Girl leaders come together to advocate for their rights in Mozambique

8 December 2014
Author: UNFPA
Adolescent girl activists attend the UNFPA-supported National Girls’ Conference in Maputo, Mozambique. © UNFPA Mozambique

MAPUTO, Mozambique - “Adolescent girls have rights and potential,” declared 15-year-old Catia Zefanias Uamusse, at the opening of the National Girls’ Conference in Maputo, Mozambique, in mid-November. “We ought to be in charge of our own bodies and make decisions regarding our sexual and reproductive health.”

The event, supported by UNFPA and organized by the NGO Fundação para o Desenvolvimento da Comunidade, brought together girl activists from around the country to address the most pressing issues affecting them.

Hundreds of adolescent girls participated in the conference, raising their voices on issues including human trafficking, access to education, the persistence of gender-based violence, and harmful practices such as child marriage. They also discussed sexual reproductive health and rights, legislation, and their own ability to make lasting change in their communities and country.

Girls becoming mothers

An adolescent girl’s transition into womanhood can be a difficult and dangerous time in Mozambique. Child marriage and adolescent pregnancy are alarmingly common in the country.

Forty eight per cent of girls under 18 years old are married, and 41 per cent of girls between 15 and 19 years old are mothers or pregnant, according to the country’s 2011 Demographic Health Survey. Nearly a quarter of all maternal deaths occur among the girls 15 to 19 years old, the survey revealed.

Catia Zefanias Uamusse sings at the opening of the National Girls' Conference in Maputo. © UNFPA Mozambique

In Catia’s class, the majority of girls are already pregnant. She has witnessed how child marriage and adolescent pregnancy can have a cascading effect on girls’ rights and welfare. Girls who are married and those who become young mothers are often forced to drop out of school. They are more likely to live in poverty, and their own children are shown to suffer worse outcomes.

Catia has been inspired to advocate for vulnerable girls in her community. She uses poetry, music and theatre to educate girls about their rights.
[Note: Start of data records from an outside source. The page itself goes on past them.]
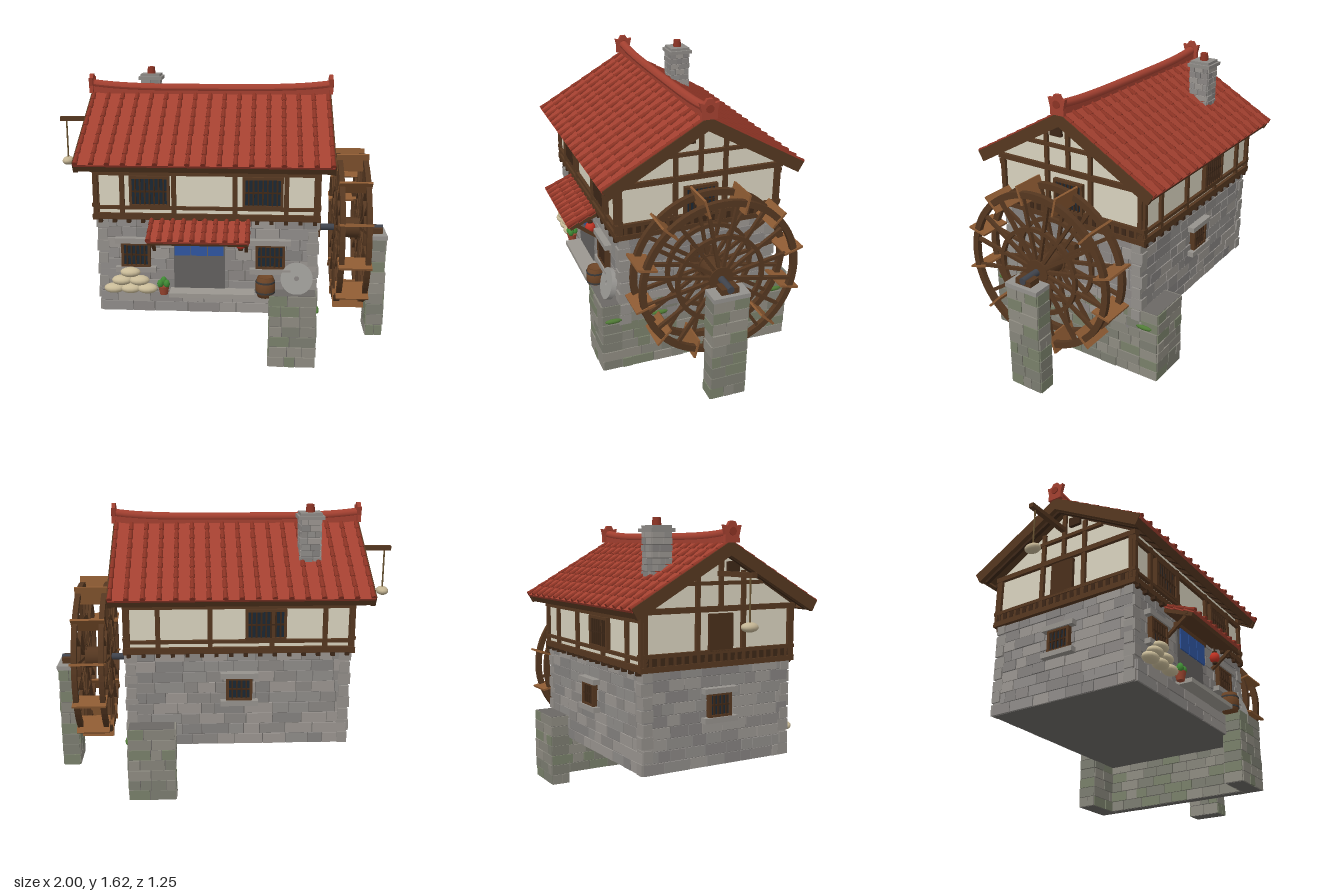
import * as THREE from 'three';
import { mergeGeometries } from 'three/addons/utils/BufferGeometryUtils.js';

export function createModel() {
  const root = new THREE.Group();
  const WOOD = 0x553720, DARK = 0x3d2717, RED = 0xa34030, RED2 = 0x8c3324, PLASTER = 0xd8d2be;
  const GREYS = [0x8f8c89, 0x84817f, 0x9a9590, 0x8a8683];
  const MOSSY = [0x86847a, 0x7b7c70, 0x8e8b81, 0x79806a];
  let seed = 7;
  const rnd = () => (seed = (seed * 16807) % 2147483647) / 2147483647;

  // Geometry is gathered by part name and merged at the end
  const parts = {};
  const add = (name, color, ...geos) => (parts[name] ??= { color, geos: [] }).geos.push(...geos);
  const box = (w, h, d, x = 0, y = 0, z = 0) => new THREE.BoxGeometry(w, h, d).translate(x, y, z);
  const cyl = (rt, rb, h, x, y, z, n = 16) => new THREE.CylinderGeometry(rt, rb, h, n).translate(x, y, z);
  const blob = (rx, ry, rz, x, y, z) => new THREE.SphereGeometry(1, 14, 10).scale(rx, ry, rz).translate(x, y, z);
  const bar = (a, b, t) => {
    const p = new THREE.Vector3(...a), q = new THREE.Vector3(...b), m = new THREE.Object3D();
    m.position.copy(p).lerp(q, 0.5);
    m.lookAt(q);
    m.updateMatrix();
    return box(t, t, p.distanceTo(q)).applyMatrix4(m.matrix);
  };

  // Stone block: mortar core with courses of uneven stones on four faces
  function stoneBox(name, x0, x1, y0, y1, z0, z1, rowH, len, tones) {
    const cx = (x0 + x1) / 2, cz = (z0 + z1) / 2, w = x1 - x0, d = z1 - z0;
    add(name + 'Core', 0x6b6865, box(w - 0.008, y1 - y0, d - 0.008, cx, (y0 + y1) / 2, cz));
    const rows = Math.round((y1 - y0) / rowH), h = (y1 - y0) / rows;
    for (let s = 0; s < 4; s++) {
      const half = (s % 2 ? d : w) / 2, out = (s % 2 ? w : d) / 2;
      for (let r = 0; r < rows; r++) {
        let u = -half;
        while (u < half - 0.001) {
          let l = len * (0.6 + 0.8 * rnd());
          if (half - u - l < len * 0.5) l = half - u;
          const i = Math.floor(rnd() * 4);
          const g = box(l - 0.004, h - 0.004, 0.03, u + l / 2, y0 + (r + 0.5) * h, out - 0.014 + rnd() * 0.006);
          add(name + 'Stones' + i, tones[i], g.rotateY(s * Math.PI / 2).translate(cx, 0, cz));
          u += l;
        }
      }
    }
  }
  stoneBox('house', -0.685, 0.545, 0.29, 0.85, -0.497, 0.427, 0.062, 0.12, GREYS);
  stoneBox('plinth', -0.68, 0.3, 0.29, 0.41, 0.38, 0.445, 0.06, 0.14, GREYS);
  // U-shaped foundation: two end blocks joined by a thin wall beside the wheel
  stoneBox('foundation', 0.283, 0.545, 0, 0.43, 0.425, 0.537, 0.062, 0.1, MOSSY);
  stoneBox('foundation', 0.283, 0.545, 0, 0.43, -0.61, -0.497, 0.062, 0.1, MOSSY);
  stoneBox('foundation', 0.485, 0.545, 0, 0.43, -0.497, 0.425, 0.062, 0.1, MOSSY);
  stoneBox('pier', 0.883, 0.985, 0, 0.62, -0.138, 0.064, 0.068, 0.08, MOSSY);
  stoneBox('chimney', -0.53, -0.42, 1.2, 1.55, -0.355, -0.235, 0.035, 0.05, GREYS);
  add('pierCap', 0x94918d, box(0.115, 0.025, 0.21, 0.938, 0.632, -0.037));
  add('chimneyCap', 0x8d8a86, box(0.145, 0.02, 0.145, -0.475, 1.555, -0.297), box(0.12, 0.015, 0.12, -0.475, 1.573, -0.297));
  add('chimneyPot', RED2, cyl(0.022, 0.026, 0.045, -0.475, 1.6, -0.297));
  // Corner quoins
  for (const x of [-0.663, 0.523]) for (const z of [-0.475, 0.405]) for (let r = 0; r < 8; r++)
    add('quoins', 0x938f8a, box(r % 2 ? 0.07 : 0.055, 0.062, r % 2 ? 0.055 : 0.07, x, 0.325 + r * 0.07, z));

  // Plaster storey and gables
  const gable = new THREE.Shape([[-0.47, 0.85], [0.47, 0.85], [0.47, 1.16], [0, 1.44], [-0.47, 1.16]].map(p => new THREE.Vector2(...p)));
  add('plasterWalls', PLASTER, new THREE.ExtrudeGeometry(gable, { depth: 1.235, bevelEnabled: false })
    .rotateY(Math.PI / 2).translate(-0.693, 0, -0.035));

  // Put wall-local pieces (u along wall, y up, z outward) on one side of the house
  const sides = { front: [0, 0, 0.435], right: [Math.PI / 2, 0.542, 0], back: [Math.PI, 0, -0.505], left: [-Math.PI / 2, -0.693, 0] };
  const on = (side, name, color, ...gs) => {
    const [a, x, z] = sides[side];
    add(name, color, ...gs.map(g => g.rotateY(a).translate(x, 0, z)));
  };
  function barredWindow(side, u, y, w, h, stone) {
    on(side, 'windowPanes', 0x1a2733, box(w, h, 0.02, u, y, 0.004));
    for (const s of [-1, 1]) {
      on(side, 'windowFrames', WOOD, box(0.015, h, 0.04, u + s * w / 2, y, 0.005), box(w + 0.015, 0.015, 0.04, u, y + s * h / 2, 0.005));
      if (stone) on(side, 'windowLintels', 0x96928d, box(w + 0.08, 0.03, 0.06, u, y + s * (h / 2 + 0.02), 0.005));
    }
    const n = Math.round(w / 0.027);
    for (let i = 1; i < n; i++) on(side, 'windowBars', DARK, box(0.009, h, 0.012, u - w / 2 + i * w / n, y, 0.017));
    on(side, 'windowBars', DARK, box(w, 0.009, 0.012, u, y, 0.015));
  }
  for (const u of [-0.475, 0.285]) barredWindow('front', u, 0.63, 0.15, 0.13, true);
  for (const u of [-0.39, 0.24]) barredWindow('front', u, 1.0, 0.21, 0.16);
  barredWindow('back', 0.22, 1.0, 0.21, 0.16);
  barredWindow('back', 0.075, 0.63, 0.13, 0.12, true);
  barredWindow('right', 0.036, 1.0, 0.18, 0.17);
  barredWindow('left', -0.04, 0.63, 0.13, 0.12, true);
  on('left', 'loftHatch', 0x4a2f1b, box(0.15, 0.2, 0.03, -0.036, 1.02, 0.005));
  for (const s of ['left', 'right']) on(s, 'gableVent', DARK, box(0.075, 0.055, 0.03, s === 'left' ? 0.04 : -0.04, 1.365, 0.005));

  // Timber frame
  for (const s of ['front', 'back']) {
    const m = s === 'front' ? 1 : -1;
    for (const [y, h] of [[0.855, 0.035], [0.905, 0.018], [1.105, 0.03]]) on(s, 'timberFrame', WOOD, box(1.26, h, 0.04, -0.076 * m, y, 0));
    for (const x of [-0.695, -0.545, -0.255, 0.085, 0.37, 0.535]) on(s, 'timberFrame', WOOD, box(0.026, 0.28, 0.036, x * m, 0.99, 0));
    for (let i = 0; i < 16; i++) on(s, 'joistEnds', DARK, box(0.022, 0.022, 0.04, (-0.67 + i * 0.08) * m, 0.83, 0.002));
  }
  for (const s of ['right', 'left']) {
    const c = s === 'right' ? 0.035 : -0.035;
    for (const [y, h, w] of [[0.85, 0.03, 0.98], [0.918, 0.02, 0.98], [1.145, 0.03, 0.98], [1.28, 0.02, 0.53]]) on(s, 'timberFrame', WOOD, box(w, h, 0.04, c, y, 0));
    for (const u of [-0.46, -0.145, 0.145, 0.46]) on(s, 'timberFrame', WOOD, box(0.026, 0.28, 0.036, c + u, 1.0, 0));
    for (const u of [-0.145, 0, 0.145]) on(s, 'timberFrame', WOOD, box(0.024, u ? 0.2 : 0.28, 0.034, c + u, u ? 1.245 : 1.29, 0));
    on(s, 'timberFrame', WOOD, box(0.96, 0.06, 0.028, c, 0.885, 0));
    for (let i = 0; i < 20; i++) on(s, 'joistEnds', DARK, box(0.026, 0.04, 0.036, c - 0.455 + i * 0.048, 0.887, 0));
  }

  // Tiled slope, laid down along +z from its top edge then tilted into place
  function slope(width, L, cols, rows, tilt, turn, x, y, z, boards) {
    const put = (name, color, g) => add(name, color, g.rotateX(tilt).rotateY(turn).translate(x, y, z));
    const d = L / rows;
    put('roofBoards', WOOD, box(width - 0.02, 0.022, L - 0.01, 0, -0.022, L / 2));
    for (let r = 0; r < rows; r++) {
      put('roofTiles', RED, box(width - 0.01, 0.014, d + 0.008).rotateX(0.1).translate(0, -0.002, (r + 0.5) * d));
      for (let c = 0; c <= cols; c++) {
        const cover = new THREE.CylinderGeometry(0.015, 0.011, d + 0.006, 8).rotateX(Math.PI / 2);
        put('coverTiles', RED2, cover.translate(-width / 2 + 0.015 + c * (width - 0.03) / cols, 0.005, (r + 0.5) * d));
      }
    }
    if (!boards) return;
    for (const s of [-1, 1]) put('bargeBoards', WOOD, box(0.026, 0.066, L, s * (width / 2 - 0.011), -0.024, L / 2));
    put('eaveBoards', WOOD, box(width - 0.03, 0.04, 0.02, 0, -0.035, L - 0.015));
    for (let i = 0; i < 17; i++) put('rafters', DARK, box(0.022, 0.025, L - 0.03, -width / 2 + 0.05 + i * (width - 0.1) / 16, -0.043, L / 2));
  }
  for (const t of [0, Math.PI]) slope(1.425, 0.66, 16, 8, 0.515, t, -0.083, 1.49, -0.038, true);
  slope(0.57, 0.21, 9, 3, 0.4, 0, -0.11, 0.845, 0.425, false);

  // Ridge rising towards its ends, with crown-shaped end tiles
  const lift = g => {
    const p = g.attributes.position;
    for (let i = 0; i < p.count; i++) p.setY(i, p.getY(i) + 0.025 * Math.abs(p.getX(i) / 0.71) ** 4);
    g.computeVertexNormals();
    return g.translate(-0.083, 0, -0.038);
  };
  add('ridge', RED, lift(new THREE.BoxGeometry(1.42, 0.05, 0.045, 24).translate(0, 1.495, 0)),
    lift(new THREE.CylinderGeometry(0.026, 0.026, 1.42, 12, 24).rotateZ(Math.PI / 2).translate(0, 1.518, 0)));
  const crown = new THREE.Shape([[-0.045, 1.49], [0.045, 1.49], [0.043, 1.53], [0.055, 1.58], [0.03, 1.575], [0.015, 1.6],
    [-0.015, 1.6], [-0.03, 1.575], [-0.055, 1.58], [-0.043, 1.53]].map(p => new THREE.Vector2(...p)));
  for (const x of [-0.805, 0.618]) {
    add('ridgeEnds', RED, new THREE.ExtrudeGeometry(crown, { depth: 0.022, bevelEnabled: false }).rotateY(Math.PI / 2).translate(x, 0, -0.038));
    add('ridgeBosses', RED2, cyl(0.022, 0.022, 0.032, 0, 0, 0).rotateZ(Math.PI / 2).translate(x + 0.011, 1.548, -0.038));
  }

  // Doorway with step, curtain, awning brackets and lantern
  add('door', 0x62605e, box(0.29, 0.34, 0.03, -0.115, 0.59, 0.425));
  add('doorFrame', WOOD, box(0.34, 0.025, 0.04, -0.115, 0.775, 0.435));
  add('doorStep', 0x9b9790, box(0.48, 0.025, 0.12, -0.04, 0.42, 0.475));
  for (const i of [-1, 0, 1]) add('curtain', 0x2f55a0, box(0.089, 0.125, 0.008, -0.115 + i * 0.094, 0.695, 0.455));
  for (const x of [-0.37, 0.15])
    add('awningBrackets', WOOD, bar([x, 0.66, 0.44], [x, 0.76, 0.57], 0.018), bar([x, 0.82, 0.43], [x, 0.745, 0.6], 0.018));
  add('awningBeam', WOOD, box(0.56, 0.02, 0.02, -0.11, 0.765, 0.57));
  add('lantern', 0xc23324, blob(0.03, 0.034, 0.03, 0.12, 0.715, 0.475));
  add('lanternCaps', DARK, cyl(0.014, 0.014, 0.01, 0.12, 0.75, 0.475), cyl(0.014, 0.014, 0.01, 0.12, 0.68, 0.475), box(0.005, 0.05, 0.005, 0.12, 0.775, 0.475));

  // Goods in front of the house
  for (const [x, y] of [[-0.6, 0.438], [-0.505, 0.438], [-0.41, 0.438], [-0.555, 0.486], [-0.455, 0.486], [-0.505, 0.534]])
    add('grainSacks', 0xc9bb98, blob(0.058, 0.028, 0.042, x, y, 0.475));
  add('flowerPot', 0x9c4630, cyl(0.032, 0.022, 0.05, -0.315, 0.435, 0.485));
  for (const [x, y, z] of [[0, 0.49, 0], [-0.018, 0.475, 0.012], [0.018, 0.475, 0.01], [0, 0.475, -0.02]]) add('plant', 0x3f8a34, blob(0.018, 0.024, 0.018, x - 0.315, y, z + 0.485));
  const barrel = [[0, 0], [0.044, 0], [0.055, 0.04], [0.055, 0.075], [0.045, 0.115], [0.038, 0.115], [0.038, 0.108], [0, 0.108]];
  add('barrel', 0x6e4526, new THREE.LatheGeometry(barrel.map(p => new THREE.Vector2(...p)), 16).translate(0.26, 0.412, 0.49));
  for (const y of [0.44, 0.5]) add('barrelHoops', 0x3b3a3a, cyl(0.055, 0.055, 0.01, 0.26, y, 0.49));

  // Ring of rectangular section around the x axis
  const ring = (ro, ri, d, x) => {
    const s = new THREE.Shape().absarc(0, 0, ro, 0, Math.PI * 2);
    s.holes.push(new THREE.Path().absarc(0, 0, ri, 0, Math.PI * 2, true));
    return new THREE.ExtrudeGeometry(s, { depth: d, bevelEnabled: false, curveSegments: 32 }).rotateY(Math.PI / 2).translate(x - d / 2, 0, 0);
  };
  add('millstone', 0x9a9894, ring(0.09, 0.014, 0.03, 0).rotateY(-Math.PI / 2).rotateX(-0.28).translate(0.435, 0.51, 0.465));

  // Water wheel
  const W = [0.765, 0.67, -0.036], wheel = (name, color, g) => add(name, color, g.translate(...W));
  for (const x of [-0.075, 0.075]) {
    wheel('wheelRims', WOOD, ring(0.455, 0.42, 0.03, x));
    wheel('wheelInnerRings', WOOD, ring(0.255, 0.232, 0.022, x));
    wheel('hubFlanges', WOOD, ring(0.07, 0.02, 0.03, x));
    for (let i = 0; i < 16; i++) wheel('wheelSpokes', WOOD, box(0.02, 0.38, 0.018, x, 0.24, 0).rotateX((i + 0.5) * Math.PI / 8));
  }
  for (let i = 0; i < 12; i++)
    wheel('paddles', 0x8c5a32, box(0.19, 0.11, 0.012).rotateX(0.08).translate(0, 0.435, 0).rotateX(i * Math.PI / 6 - 0.31));
  wheel('hub', WOOD, cyl(0.062, 0.062, 0.18, 0, 0, 0, 20).rotateZ(Math.PI / 2));
  add('axle', 0x3f434c, cyl(0.02, 0.02, 0.43, 0, 0, 0).rotateZ(Math.PI / 2).translate(0.76, 0.67, -0.036));
  add('bearings', WOOD, box(0.05, 0.11, 0.11, 0.565, 0.675, -0.036), box(0.07, 0.035, 0.1, 0.935, 0.66, -0.036));

  // Hoist beam with rope and bundle
  add('hoistBeam', WOOD, box(0.32, 0.026, 0.03, -0.84, 1.33, -0.038));
  add('hoistRope', 0x6b5533, cyl(0.005, 0.005, 0.23, -0.963, 1.205, -0.038, 6));
  add('hoistBundle', 0xc3b493, blob(0.036, 0.026, 0.05, -0.963, 1.07, -0.038));

  // Moss on the foundation
  for (const z of [0.475, 0.2, -0.525]) add('moss', 0x4f7a35, blob(0.014, 0.014, 0.05, 0.55, 0.33, z));

  for (const [name, { color, geos }] of Object.entries(parts)) {
    const flat = geos.map(g => (g.index ? g.toNonIndexed() : g));
    const mesh = new THREE.Mesh(mergeGeometries(flat), new THREE.MeshStandardMaterial({ color }));
    mesh.name = name;
    root.add(mesh);
  }
  return root;
}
“No culture should come before the rights of adolescent girls in Mozambique,” she said.

Powerful testimony

The conference also offered a safe space for the girls to share, express their ideas and ask questions. These sessions enabled participants to give powerful testimonies about their own experiences.

“Five years back, I became a victim of violence within my family,” one girl said. “This is the first time I have had the courage to share it with someone. I want to encourage you all to never believe such behavior is right or acceptable, and never remain silent about it, as in my case.”

The conference also emphasized the ability of survivors, like that brave young woman, to become agents of change in their own lives and in their communities.

Fulfilling girls’ potential

“Each and one of the adolescent girls in Mozambique hold a unique potential. Providing them with opportunities to delay marriage and early pregnancy, and to instead pursue an education, will yield great returns for the country,” said Bettina Maas, UNFPA’s representative in Mozambique.

“We want them to become ‘women of tomorrow’, with the opportunity to earn an income, make decisions on matters that concern their lives, and contribute to the well-being of their families and society at large,” she added.

Through the Action for Adolescent Girls initiative, UNFA also supports training for adolescent girls to become mentors to vulnerable and marginalized girls in their communities.

The conference attendees said they take such responsibilities seriously. Many said they felt renewed commitment to work on behalf of other girls, to inspire them, promote their rights, and to help them make informed choices.

“The rich debate and exchange brought me new knowledge to take home to my community,” said Mirka da Victoria Carlos, an ambitious young woman who dreams of starting her own bakery business. “Marrying and becoming a mother at 12 years old is not right, and it will complicate the future lives of adolescent girls in Mozambique,” she added.

Population : 31.3 mil
Fertility rate
Maternal Mortality Ratio
Contraceptives prevalence rate
Population aged 10-24
Youth secondary school enrollment
Boys 19%
Girls 19%